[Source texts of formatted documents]
▶

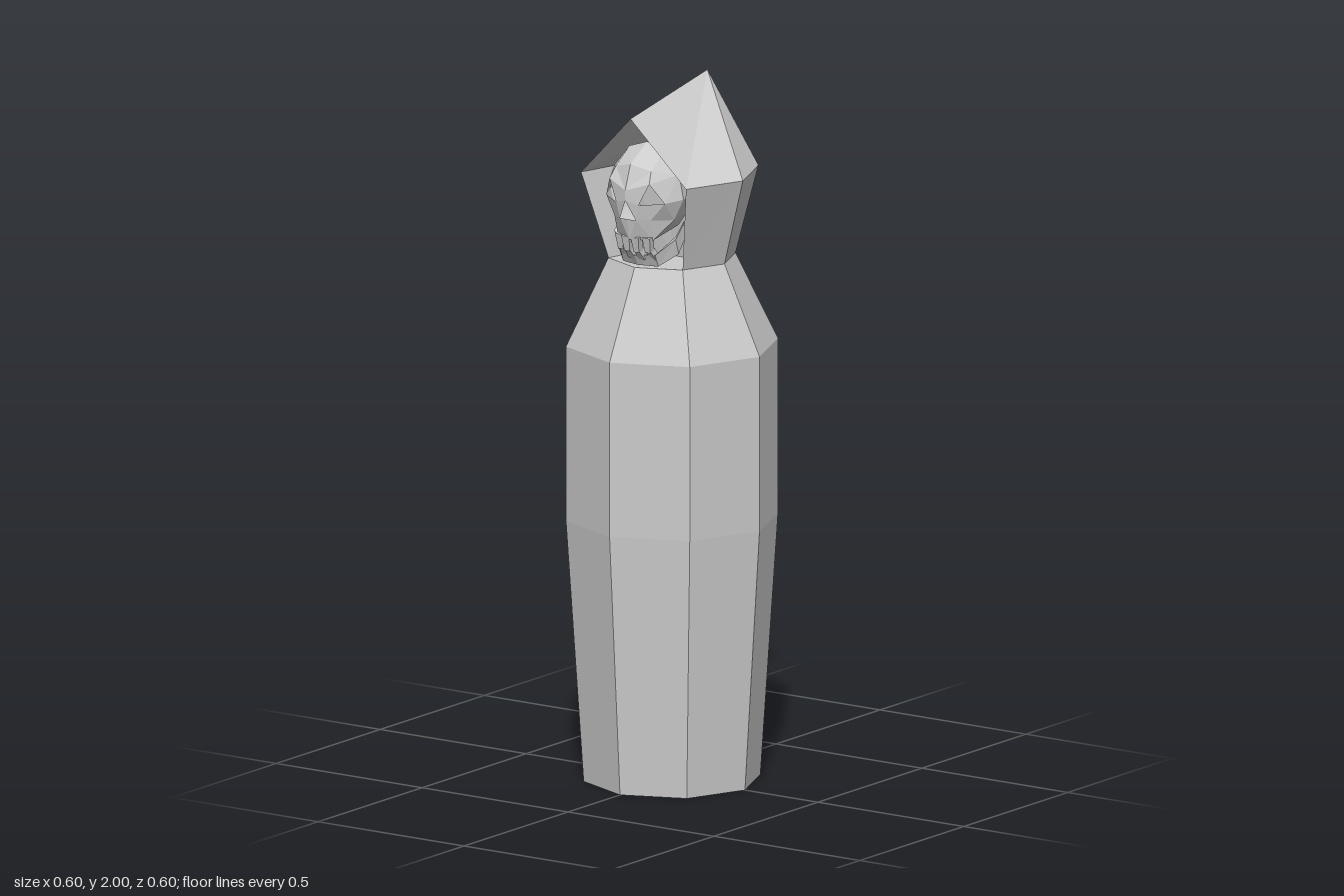
import * as THREE from 'three';

const mat = new THREE.MeshStandardMaterial({ color: 0xcccccc, flatShading: true, side: THREE.DoubleSide });

function part(name, geometry) {
  const mesh = new THREE.Mesh(geometry, mat);
  mesh.name = name;
  return mesh;
}

// Faceted surface from the +x half: faces are fanned, then mirrored to -x
function mirrored(points, faces) {
  const pos = [];
  for (const f of faces) {
    for (let i = 1; i < f.length - 1; i++) {
      const tri = [f[0], f[i], f[i + 1]].map(k => points[k]);
      for (const p of tri) pos.push(...p);
      for (const p of tri.reverse()) pos.push(-p[0], p[1], p[2]);
    }
  }
  const g = new THREE.BufferGeometry();
  g.setAttribute('position', new THREE.Float32BufferAttribute(pos, 3));
  g.computeVertexNormals();
  return g;
}

// Tapered tooth: a four-sided box, narrower at its tip
function tooth(name, x, y, z, w, h, tip, tilt) {
  const g = new THREE.BoxGeometry(w, h, 0.02);
  const p = g.attributes.position;
  for (let i = 0; i < p.count; i++) {
    if (p.getY(i) * tip > 0) p.setX(i, p.getX(i) * 0.65);
  }
  const m = part(name, g);
  m.position.set(x, y, z);
  m.rotation.x = tilt;
  return m;
}

export function createModel() {
  const model = new THREE.Group();
  model.name = 'hoodedFigure';

  // Eight-sided robe, closed below and at the neck
  const profile = [[0, 0], [0.25, 0], [0.3, 0.75], [0.3, 1.25], [0.18, 1.5], [0, 1.5]];
  model.add(part('robe', new THREE.LatheGeometry(profile.map(p => new THREE.Vector2(...p)), 8)));

  // Hood with a backward-leaning peak and an open front
  const hood = {
    F: [0.127, 1.5, 0.127], S: [0.18, 1.5, 0], B: [0.127, 1.5, -0.127], K: [0, 1.5, -0.18],
    f: [0.18, 1.75, 0.185], s: [0.25, 1.75, 0.01], b: [0.175, 1.75, -0.17], k: [0, 1.75, -0.24],
    A: [0, 2, -0.17], P: [0, 1.93, 0.2],
    // Inner wall of the opening
    u: [0.1, 1.5, 0], v: [0.14, 1.75, 0.03], w: [0, 1.86, 0.03], c: [0, 1.5, 0],
  };
  model.add(part('hood', mirrored(hood, ['FSsf', 'SBbs', 'BKkb', 'fsA', 'fAP', 'sbA', 'bkA'])));
  model.add(part('hoodLining', mirrored(hood, ['Ffvu', 'fPwv', 'cuvw'])));

  // Skull mask with open eye sockets and nose
  const skull = new THREE.Group();
  skull.name = 'skull';
  const face = [
    [0, 1.85, 0.12], [0.06, 1.83, 0.12], [0.11, 1.77, 0.12], [0.125, 1.7, 0.12], [0.1, 1.64, 0.13],
    [0, 1.8, 0.2], [0.06, 1.785, 0.185], [0, 1.73, 0.225],
    [0.068, 1.752, 0.205], [0.038, 1.69, 0.215], [0.1, 1.695, 0.175],
    [0, 1.7, 0.225], [0.027, 1.645, 0.212], [0.062, 1.645, 0.19],
    [0.06, 1.585, 0.175], [0, 1.585, 0.205], [0, 1.645, 0.215],
  ];
  const faceTris = [
    [0, 5, 1], [1, 5, 6], [1, 6, 2], [5, 7, 6], [6, 7, 8], [6, 8, 2], [2, 8, 10], [2, 10, 3],
    [7, 11, 9], [7, 9, 8], [11, 12, 9], [9, 12, 13], [9, 13, 10], [10, 13, 4], [10, 4, 3],
    [12, 16, 15], [12, 15, 14], [12, 14, 13], [13, 14, 4],
  ];
  // Sides of the skull run back into the hood
  const rim = [0, 1, 2, 3, 4, 14];
  const back = rim.map(i => [face[i][0] * 0.85, 1.7 + (face[i][1] - 1.7) * 0.85, 0.04]);
  const sides = rim.slice(1).map((r, i) => [rim[i], r, face.length + i + 1, face.length + i]);
  skull.add(part('skullFace', mirrored([...face, ...back], [...faceTris, ...sides])));

  // Lower jaw: a solid U-shaped band swept from chin to hinge
  const jaw = [];
  for (const [x, y, z, h] of [[0, 1.505, 0.165, 0.03], [0.06, 1.505, 0.15, 0.035], [0.105, 1.54, 0.115, 0.045], [0.1, 1.59, 0.07, 0.03]]) {
    jaw.push([x, y, z], [x, y + h, z + 0.015], [x * 0.8, y + h, z - 0.015], [x * 0.8, y, z - 0.02]);
  }
  const jawFaces = [[12, 15, 14, 13]];
  for (let i = 0; i < 3; i++) {
    for (let j = 0; j < 4; j++) {
      const a = i * 4 + j, b = i * 4 + (j + 1) % 4;
      jawFaces.push([a, a + 4, b + 4, b]);
    }
  }
  skull.add(part('lowerJaw', mirrored(jaw, jawFaces)));

  // Two rows of teeth
  for (const x of [-0.046, -0.016, 0.016, 0.046]) {
    const bow = Math.abs(x) * 0.4;
    skull.add(tooth('upperTooth', x, 1.572, 0.195 - bow, 0.027, 0.045, -1, 0.2));
    skull.add(tooth('lowerTooth', x, 1.542, 0.178 - bow, 0.025, 0.03, 1, 0.6));
  }
  model.add(skull);
  return model;
}
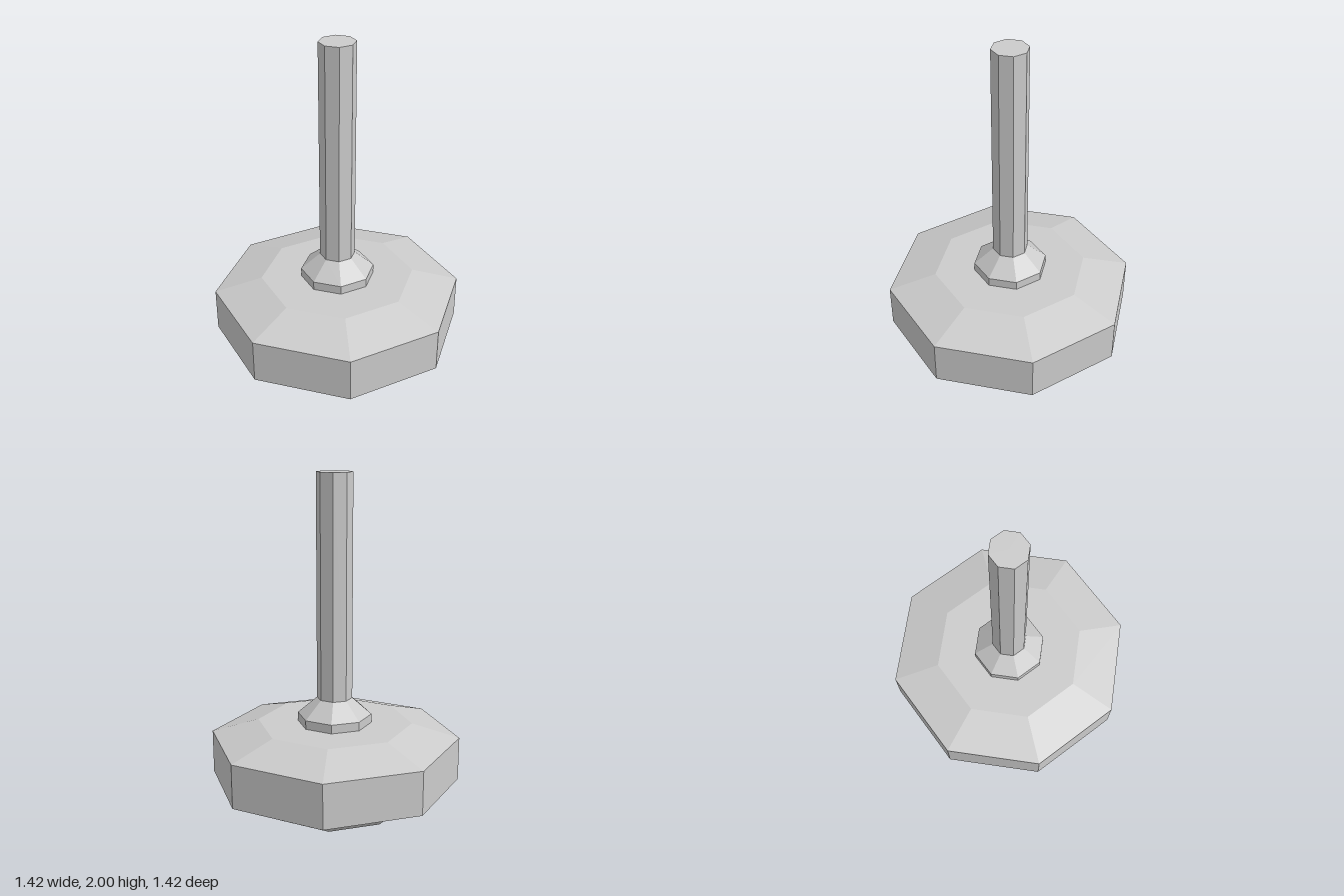
import * as THREE from 'three';

const SIDES = 8;

export function createModel() {
  const group = new THREE.Group();
  const material = new THREE.MeshStandardMaterial({ color: 0xcccccc, flatShading: true });

  // Octagonal turned part from a [radius, height] profile, running bottom to top
  const turned = (name, profile) => {
    const points = profile.map(([r, y]) => new THREE.Vector2(r, y));
    const mesh = new THREE.Mesh(new THREE.LatheGeometry(points, SIDES), material);
    mesh.name = name;
    group.add(mesh);
  };

  // Wide housing with a bevelled top and a recess underneath
  turned('housing', [
    [0, 0.37], [0.65, 0.37], [0.65, 0.27], [0.71, 0.27],
    [0.71, 0.52], [0.44, 0.6], [0, 0.6],
  ]);

  // Faceted lower half of a flattened sphere, set into the recess
  const bowl = [];
  for (let i = 0; i <= 4; i++) {
    const a = (i * Math.PI) / 8;
    bowl.push([0.545 * Math.sin(a), 0.34 * (1 - Math.cos(a))]);
  }
  bowl.push([0.545, 0.37]);
  turned('bowl', bowl);

  // Collar tapering into the pole
  turned('collar', [[0.21, 0.6], [0.21, 0.65], [0.1, 0.745]]);

  // Pole with a flat top
  turned('pole', [[0.1, 0.745], [0.1, 2], [0, 2]]);

  return group;
}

◀

**Prompt:** Find the word "flatShading" in the data and show each line that holds it.

**Solution to this exercise:**
const mat = new THREE.MeshStandardMaterial({ color: 0xcccccc, flatShading: true, side: THREE.DoubleSide });
  const material = new THREE.MeshStandardMaterial({ color: 0xcccccc, flatShading: true });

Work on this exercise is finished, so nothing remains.